Segment Start: Information provided

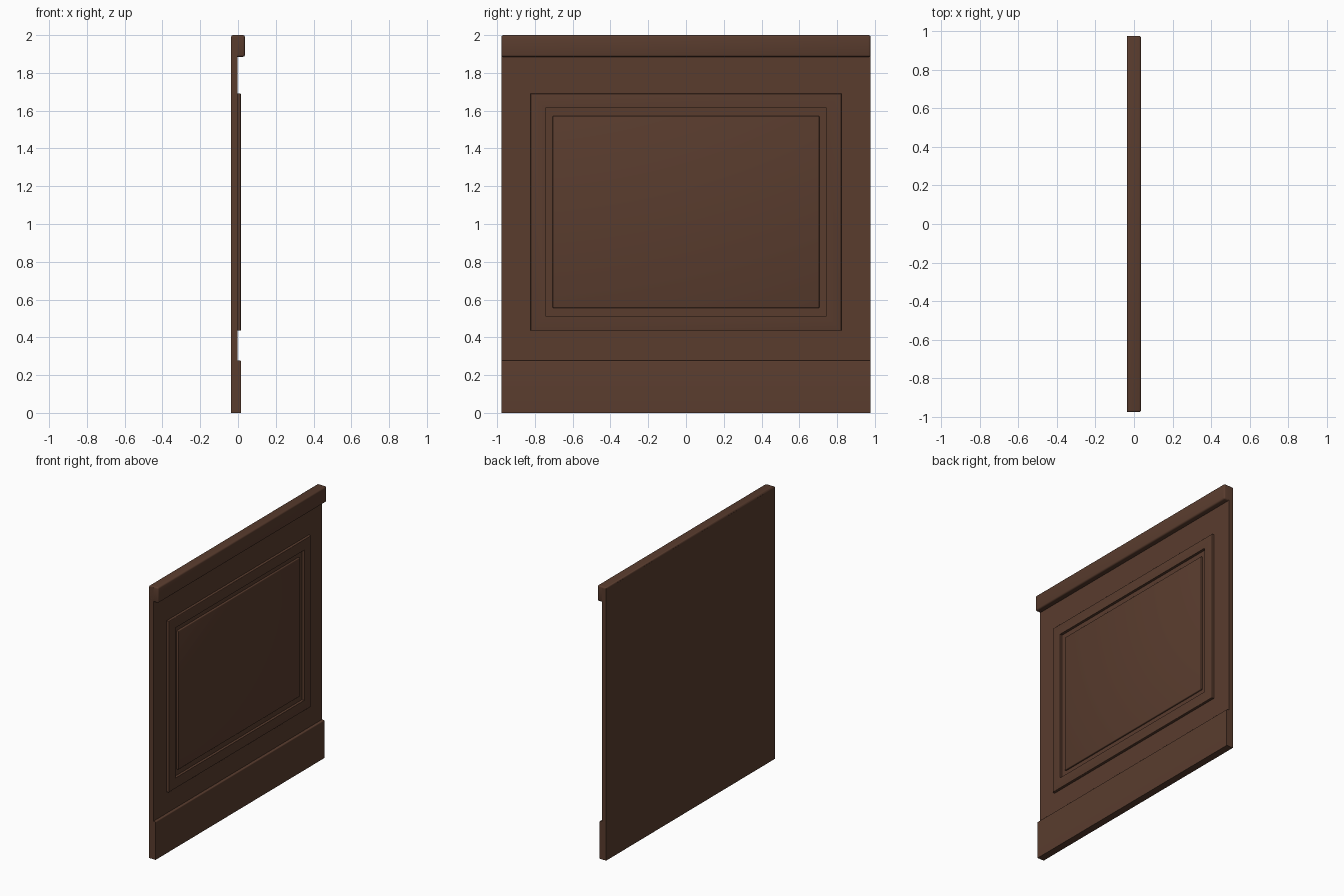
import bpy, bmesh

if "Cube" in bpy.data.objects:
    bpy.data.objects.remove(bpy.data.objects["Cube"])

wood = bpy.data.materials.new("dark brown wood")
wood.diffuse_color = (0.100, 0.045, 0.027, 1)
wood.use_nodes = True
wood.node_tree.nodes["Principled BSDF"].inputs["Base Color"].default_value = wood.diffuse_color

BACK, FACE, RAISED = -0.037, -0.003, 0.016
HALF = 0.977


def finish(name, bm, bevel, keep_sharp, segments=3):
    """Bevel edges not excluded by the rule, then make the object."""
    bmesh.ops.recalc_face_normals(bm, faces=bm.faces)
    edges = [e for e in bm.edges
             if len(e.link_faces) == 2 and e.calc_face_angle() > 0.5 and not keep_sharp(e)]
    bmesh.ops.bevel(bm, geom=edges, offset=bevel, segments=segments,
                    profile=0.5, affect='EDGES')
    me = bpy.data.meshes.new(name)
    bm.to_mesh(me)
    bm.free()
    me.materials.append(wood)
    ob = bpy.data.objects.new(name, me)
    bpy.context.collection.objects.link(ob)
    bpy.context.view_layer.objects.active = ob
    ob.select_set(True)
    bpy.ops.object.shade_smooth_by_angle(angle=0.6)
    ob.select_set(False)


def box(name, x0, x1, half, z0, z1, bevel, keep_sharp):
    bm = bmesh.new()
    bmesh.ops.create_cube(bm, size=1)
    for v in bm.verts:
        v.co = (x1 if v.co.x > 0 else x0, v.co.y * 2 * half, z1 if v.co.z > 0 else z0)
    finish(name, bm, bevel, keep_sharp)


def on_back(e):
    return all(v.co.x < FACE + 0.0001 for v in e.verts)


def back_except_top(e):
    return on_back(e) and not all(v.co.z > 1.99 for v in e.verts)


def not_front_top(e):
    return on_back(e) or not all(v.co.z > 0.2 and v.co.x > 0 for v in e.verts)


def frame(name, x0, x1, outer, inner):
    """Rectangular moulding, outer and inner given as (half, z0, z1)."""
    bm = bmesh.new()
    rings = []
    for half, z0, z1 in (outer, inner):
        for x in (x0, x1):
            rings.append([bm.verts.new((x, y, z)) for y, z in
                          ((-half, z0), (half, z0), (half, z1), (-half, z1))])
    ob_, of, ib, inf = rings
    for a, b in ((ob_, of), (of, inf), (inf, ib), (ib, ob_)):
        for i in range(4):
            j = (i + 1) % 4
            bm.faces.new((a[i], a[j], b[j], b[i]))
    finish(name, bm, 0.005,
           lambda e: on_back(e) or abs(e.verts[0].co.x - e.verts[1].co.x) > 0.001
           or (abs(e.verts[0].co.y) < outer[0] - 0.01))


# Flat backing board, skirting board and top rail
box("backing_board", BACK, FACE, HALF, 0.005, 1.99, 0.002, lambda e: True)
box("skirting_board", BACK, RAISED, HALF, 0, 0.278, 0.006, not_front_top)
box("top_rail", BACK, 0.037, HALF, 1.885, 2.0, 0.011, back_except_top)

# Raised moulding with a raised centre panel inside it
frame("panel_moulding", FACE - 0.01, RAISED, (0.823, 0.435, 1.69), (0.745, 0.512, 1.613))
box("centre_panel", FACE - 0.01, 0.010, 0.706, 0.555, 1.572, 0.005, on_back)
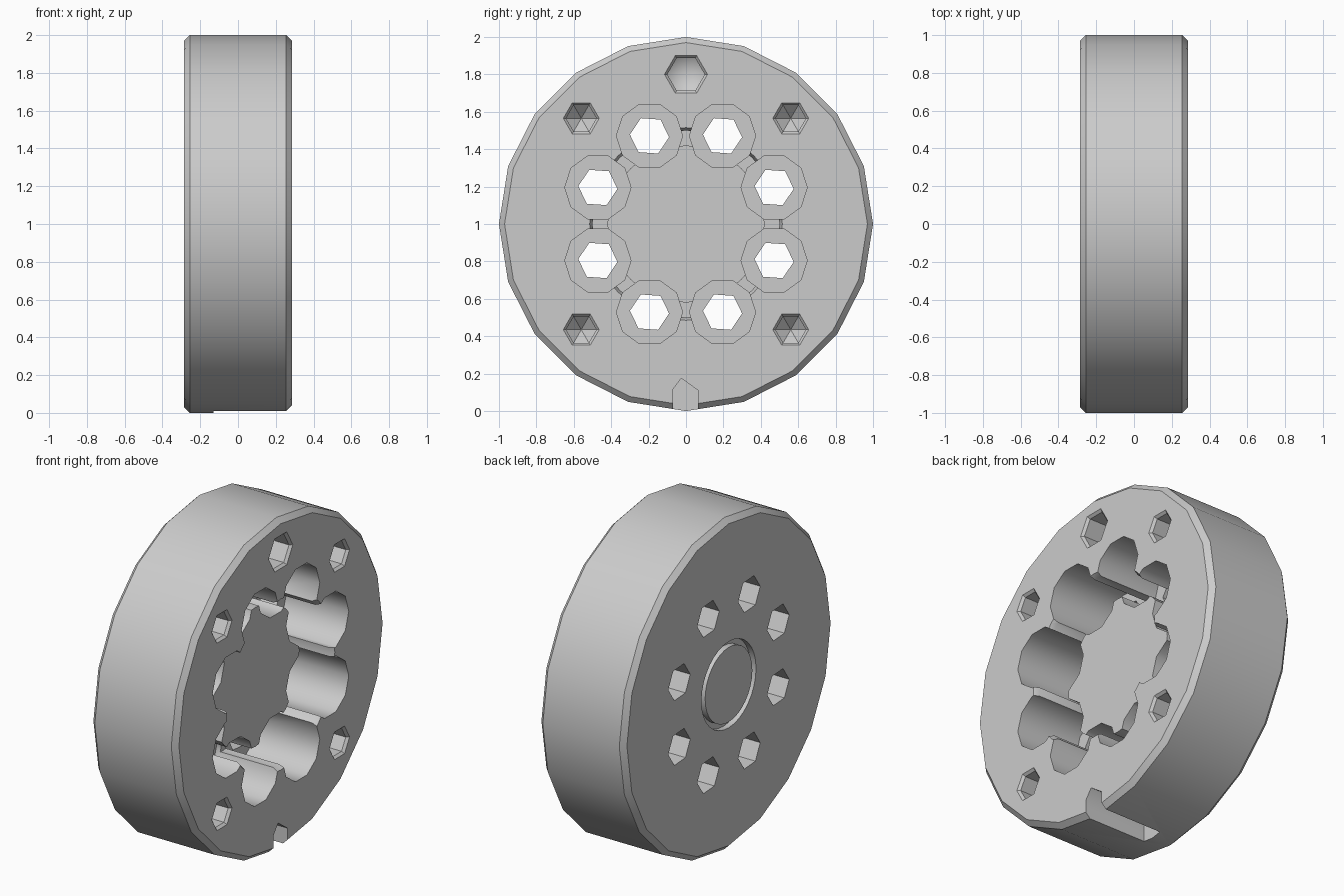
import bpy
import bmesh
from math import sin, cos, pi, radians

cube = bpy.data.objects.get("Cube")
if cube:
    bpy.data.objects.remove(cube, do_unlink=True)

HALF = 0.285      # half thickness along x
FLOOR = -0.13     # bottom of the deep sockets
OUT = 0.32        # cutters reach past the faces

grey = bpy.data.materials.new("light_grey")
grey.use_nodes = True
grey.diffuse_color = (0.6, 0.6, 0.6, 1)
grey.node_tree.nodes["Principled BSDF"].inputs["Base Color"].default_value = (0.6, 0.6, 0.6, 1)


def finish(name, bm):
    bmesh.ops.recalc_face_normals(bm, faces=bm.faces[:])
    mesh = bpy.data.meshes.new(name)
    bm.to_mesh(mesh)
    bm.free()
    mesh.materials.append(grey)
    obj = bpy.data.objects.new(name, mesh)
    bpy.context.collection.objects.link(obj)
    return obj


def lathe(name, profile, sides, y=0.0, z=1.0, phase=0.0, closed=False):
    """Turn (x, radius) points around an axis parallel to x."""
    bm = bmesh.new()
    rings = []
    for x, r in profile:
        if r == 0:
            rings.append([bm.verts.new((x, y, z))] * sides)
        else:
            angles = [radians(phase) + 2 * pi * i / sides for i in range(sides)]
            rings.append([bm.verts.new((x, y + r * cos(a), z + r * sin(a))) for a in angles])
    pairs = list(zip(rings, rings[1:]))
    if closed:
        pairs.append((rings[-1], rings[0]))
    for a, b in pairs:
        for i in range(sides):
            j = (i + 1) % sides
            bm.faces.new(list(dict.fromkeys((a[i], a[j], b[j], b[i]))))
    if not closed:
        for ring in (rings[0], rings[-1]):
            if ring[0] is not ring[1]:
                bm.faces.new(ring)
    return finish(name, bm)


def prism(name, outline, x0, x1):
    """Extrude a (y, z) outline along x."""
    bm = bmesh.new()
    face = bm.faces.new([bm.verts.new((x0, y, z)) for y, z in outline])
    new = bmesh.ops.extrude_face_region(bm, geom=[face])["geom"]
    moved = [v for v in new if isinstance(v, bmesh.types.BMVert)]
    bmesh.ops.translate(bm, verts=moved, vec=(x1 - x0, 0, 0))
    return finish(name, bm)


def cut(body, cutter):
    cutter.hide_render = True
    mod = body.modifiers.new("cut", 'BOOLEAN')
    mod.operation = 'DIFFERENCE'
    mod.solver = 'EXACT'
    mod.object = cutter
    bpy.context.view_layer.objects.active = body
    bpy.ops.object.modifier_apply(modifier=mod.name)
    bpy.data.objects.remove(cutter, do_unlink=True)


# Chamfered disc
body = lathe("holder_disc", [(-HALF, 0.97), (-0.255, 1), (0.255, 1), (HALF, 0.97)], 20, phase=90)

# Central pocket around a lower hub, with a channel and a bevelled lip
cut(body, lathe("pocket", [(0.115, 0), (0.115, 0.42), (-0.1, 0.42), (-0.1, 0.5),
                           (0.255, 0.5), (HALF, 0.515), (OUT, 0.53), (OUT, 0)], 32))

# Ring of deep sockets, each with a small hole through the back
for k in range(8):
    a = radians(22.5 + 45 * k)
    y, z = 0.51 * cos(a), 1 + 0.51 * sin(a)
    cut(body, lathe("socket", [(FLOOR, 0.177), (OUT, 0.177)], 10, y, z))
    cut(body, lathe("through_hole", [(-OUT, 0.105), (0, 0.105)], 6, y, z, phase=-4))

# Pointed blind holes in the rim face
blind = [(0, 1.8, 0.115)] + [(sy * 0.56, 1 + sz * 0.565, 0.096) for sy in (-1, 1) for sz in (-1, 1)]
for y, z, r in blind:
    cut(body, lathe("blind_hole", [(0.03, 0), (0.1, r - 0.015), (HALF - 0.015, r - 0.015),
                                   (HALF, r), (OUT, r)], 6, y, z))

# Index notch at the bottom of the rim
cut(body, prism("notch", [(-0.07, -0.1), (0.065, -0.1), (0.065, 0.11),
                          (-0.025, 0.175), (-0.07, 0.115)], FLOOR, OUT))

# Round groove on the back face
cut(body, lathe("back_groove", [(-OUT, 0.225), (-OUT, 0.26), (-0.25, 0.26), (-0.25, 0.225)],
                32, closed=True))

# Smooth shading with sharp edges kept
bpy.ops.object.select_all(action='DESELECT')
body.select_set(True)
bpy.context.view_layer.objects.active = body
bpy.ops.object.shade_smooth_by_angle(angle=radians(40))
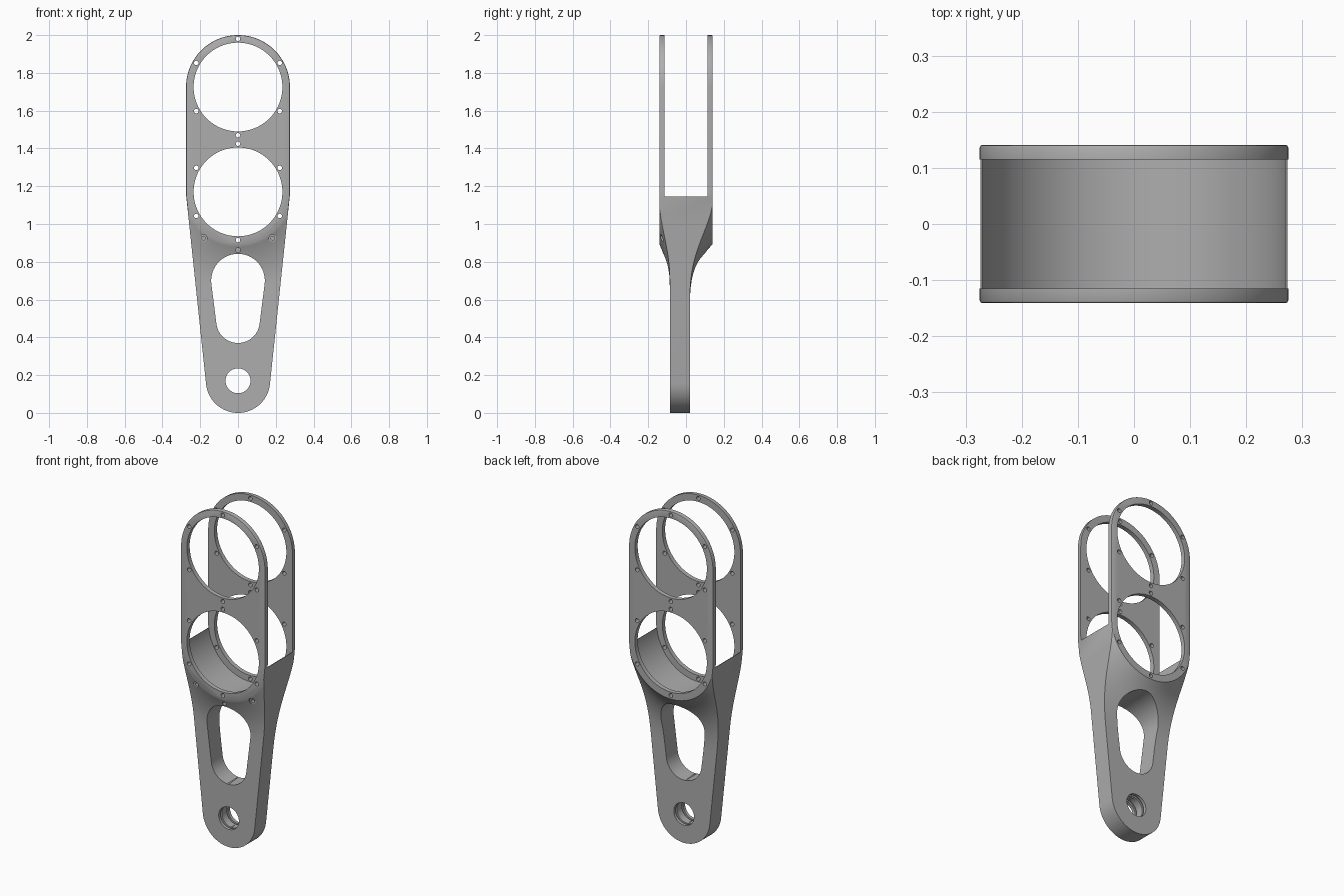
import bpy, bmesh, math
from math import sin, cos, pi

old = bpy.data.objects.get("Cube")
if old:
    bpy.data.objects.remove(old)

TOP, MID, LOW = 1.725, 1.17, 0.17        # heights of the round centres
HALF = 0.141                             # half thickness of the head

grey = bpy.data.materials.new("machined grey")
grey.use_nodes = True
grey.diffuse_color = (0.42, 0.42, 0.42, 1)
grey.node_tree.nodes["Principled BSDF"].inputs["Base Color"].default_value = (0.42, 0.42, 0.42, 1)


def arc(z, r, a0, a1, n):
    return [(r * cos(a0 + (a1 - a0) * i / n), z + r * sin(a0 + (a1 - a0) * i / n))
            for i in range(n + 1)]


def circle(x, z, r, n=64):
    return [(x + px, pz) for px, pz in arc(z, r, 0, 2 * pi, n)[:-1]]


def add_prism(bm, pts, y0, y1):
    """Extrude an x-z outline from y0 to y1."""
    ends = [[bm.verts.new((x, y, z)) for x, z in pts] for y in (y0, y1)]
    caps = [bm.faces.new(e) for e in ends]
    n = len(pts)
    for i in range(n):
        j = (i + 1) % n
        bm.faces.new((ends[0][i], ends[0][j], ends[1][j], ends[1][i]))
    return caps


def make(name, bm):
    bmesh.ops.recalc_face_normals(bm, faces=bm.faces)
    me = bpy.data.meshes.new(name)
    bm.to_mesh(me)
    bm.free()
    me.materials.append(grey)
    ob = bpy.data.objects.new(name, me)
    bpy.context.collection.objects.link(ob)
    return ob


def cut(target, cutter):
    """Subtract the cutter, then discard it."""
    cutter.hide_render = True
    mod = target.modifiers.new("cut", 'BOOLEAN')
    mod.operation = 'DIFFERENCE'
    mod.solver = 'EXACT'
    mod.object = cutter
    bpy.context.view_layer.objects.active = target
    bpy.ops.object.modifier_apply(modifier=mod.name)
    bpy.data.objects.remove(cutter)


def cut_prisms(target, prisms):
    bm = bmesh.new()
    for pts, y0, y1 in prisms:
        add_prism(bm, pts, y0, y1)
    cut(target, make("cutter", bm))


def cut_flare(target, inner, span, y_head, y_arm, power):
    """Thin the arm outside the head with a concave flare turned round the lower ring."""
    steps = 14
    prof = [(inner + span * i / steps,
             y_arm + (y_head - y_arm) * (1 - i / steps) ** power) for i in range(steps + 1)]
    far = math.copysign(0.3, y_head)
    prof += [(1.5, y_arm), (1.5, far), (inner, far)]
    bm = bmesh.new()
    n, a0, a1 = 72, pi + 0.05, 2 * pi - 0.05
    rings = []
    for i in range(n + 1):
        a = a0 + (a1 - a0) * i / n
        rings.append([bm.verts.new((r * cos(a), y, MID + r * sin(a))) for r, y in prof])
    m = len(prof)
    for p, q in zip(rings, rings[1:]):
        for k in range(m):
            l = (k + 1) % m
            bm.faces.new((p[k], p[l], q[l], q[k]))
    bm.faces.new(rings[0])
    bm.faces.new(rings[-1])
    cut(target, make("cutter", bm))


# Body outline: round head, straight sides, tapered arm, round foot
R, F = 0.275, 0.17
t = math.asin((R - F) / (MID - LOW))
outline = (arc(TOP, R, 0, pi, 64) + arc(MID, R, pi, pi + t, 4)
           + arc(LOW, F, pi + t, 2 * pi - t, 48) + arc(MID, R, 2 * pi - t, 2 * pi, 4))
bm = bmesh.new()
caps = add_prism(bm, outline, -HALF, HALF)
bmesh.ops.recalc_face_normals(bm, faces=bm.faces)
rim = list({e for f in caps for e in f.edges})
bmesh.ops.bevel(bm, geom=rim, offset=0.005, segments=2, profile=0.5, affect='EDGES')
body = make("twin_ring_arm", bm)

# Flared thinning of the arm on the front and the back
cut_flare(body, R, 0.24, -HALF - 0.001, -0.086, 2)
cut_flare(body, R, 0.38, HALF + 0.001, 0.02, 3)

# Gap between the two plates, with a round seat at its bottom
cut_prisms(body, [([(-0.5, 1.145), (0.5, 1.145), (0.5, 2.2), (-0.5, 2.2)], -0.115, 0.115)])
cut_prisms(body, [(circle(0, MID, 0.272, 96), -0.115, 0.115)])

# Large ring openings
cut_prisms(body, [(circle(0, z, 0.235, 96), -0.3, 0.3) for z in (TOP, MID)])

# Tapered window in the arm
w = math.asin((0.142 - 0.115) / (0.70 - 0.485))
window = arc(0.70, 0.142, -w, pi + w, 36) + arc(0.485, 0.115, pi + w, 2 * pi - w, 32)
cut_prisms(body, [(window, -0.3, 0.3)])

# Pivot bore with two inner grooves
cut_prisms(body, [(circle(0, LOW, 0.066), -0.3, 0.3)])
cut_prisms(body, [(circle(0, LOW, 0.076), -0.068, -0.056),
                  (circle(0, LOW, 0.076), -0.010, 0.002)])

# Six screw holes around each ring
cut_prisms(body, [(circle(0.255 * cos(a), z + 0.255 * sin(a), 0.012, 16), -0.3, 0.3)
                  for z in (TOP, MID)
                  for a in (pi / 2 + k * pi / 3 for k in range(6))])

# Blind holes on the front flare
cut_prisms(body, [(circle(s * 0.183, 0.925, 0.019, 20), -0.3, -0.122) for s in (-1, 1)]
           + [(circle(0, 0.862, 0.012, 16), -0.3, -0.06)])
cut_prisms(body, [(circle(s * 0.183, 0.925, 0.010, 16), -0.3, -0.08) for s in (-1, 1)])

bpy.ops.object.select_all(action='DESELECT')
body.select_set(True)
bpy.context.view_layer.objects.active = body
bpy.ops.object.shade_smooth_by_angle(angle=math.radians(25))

Segment End: Information provided

Problem statement:
Your answer should be the exact lines above from the one with "bpy.data.objects.remove(cube, do_unlink=True)" through the one with "grey.diffuse_color = (0.6, 0.6, 0.6, 1)", both included, and nothing besides.

Response area:
    bpy.data.objects.remove(cube, do_unlink=True)

HALF = 0.285      # half thickness along x
FLOOR = -0.13     # bottom of the deep sockets
OUT = 0.32        # cutters reach past the faces

grey = bpy.data.materials.new("light_grey")
grey.use_nodes = True
grey.diffuse_color = (0.6, 0.6, 0.6, 1)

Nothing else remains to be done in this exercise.